**Task requirements:** Every line from the one containing "for i, (x, y)" to the end of the records below, written out word for word, is the whole answer.
### Material for this task ###
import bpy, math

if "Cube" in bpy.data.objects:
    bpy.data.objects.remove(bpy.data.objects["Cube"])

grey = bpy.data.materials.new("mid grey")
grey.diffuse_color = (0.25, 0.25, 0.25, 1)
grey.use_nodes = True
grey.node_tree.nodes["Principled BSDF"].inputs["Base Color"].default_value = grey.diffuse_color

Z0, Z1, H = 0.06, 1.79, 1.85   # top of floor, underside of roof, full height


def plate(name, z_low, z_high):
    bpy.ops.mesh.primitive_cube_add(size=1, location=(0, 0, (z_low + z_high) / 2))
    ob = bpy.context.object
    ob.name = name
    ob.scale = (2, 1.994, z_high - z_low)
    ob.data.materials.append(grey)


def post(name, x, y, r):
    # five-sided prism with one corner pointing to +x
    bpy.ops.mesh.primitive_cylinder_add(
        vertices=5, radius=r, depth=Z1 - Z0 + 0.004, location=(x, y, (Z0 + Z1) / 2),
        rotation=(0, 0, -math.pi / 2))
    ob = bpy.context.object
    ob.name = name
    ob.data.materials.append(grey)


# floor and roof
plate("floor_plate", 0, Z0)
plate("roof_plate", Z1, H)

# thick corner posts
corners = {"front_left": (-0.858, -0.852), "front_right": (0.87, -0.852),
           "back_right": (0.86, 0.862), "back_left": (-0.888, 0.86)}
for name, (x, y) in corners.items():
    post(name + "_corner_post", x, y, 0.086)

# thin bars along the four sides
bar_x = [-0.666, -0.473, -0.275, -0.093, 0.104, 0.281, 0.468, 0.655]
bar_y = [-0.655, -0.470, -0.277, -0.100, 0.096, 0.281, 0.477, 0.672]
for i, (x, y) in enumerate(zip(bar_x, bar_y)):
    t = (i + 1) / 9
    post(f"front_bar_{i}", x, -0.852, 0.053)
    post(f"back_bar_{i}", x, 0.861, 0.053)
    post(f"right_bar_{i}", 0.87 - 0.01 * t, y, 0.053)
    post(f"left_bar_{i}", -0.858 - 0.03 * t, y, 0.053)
###
**Expected answer:**
for i, (x, y) in enumerate(zip(bar_x, bar_y)):
    t = (i + 1) / 9
    post(f"front_bar_{i}", x, -0.852, 0.053)
    post(f"back_bar_{i}", x, 0.861, 0.053)
    post(f"right_bar_{i}", 0.87 - 0.01 * t, y, 0.053)
    post(f"left_bar_{i}", -0.858 - 0.03 * t, y, 0.053)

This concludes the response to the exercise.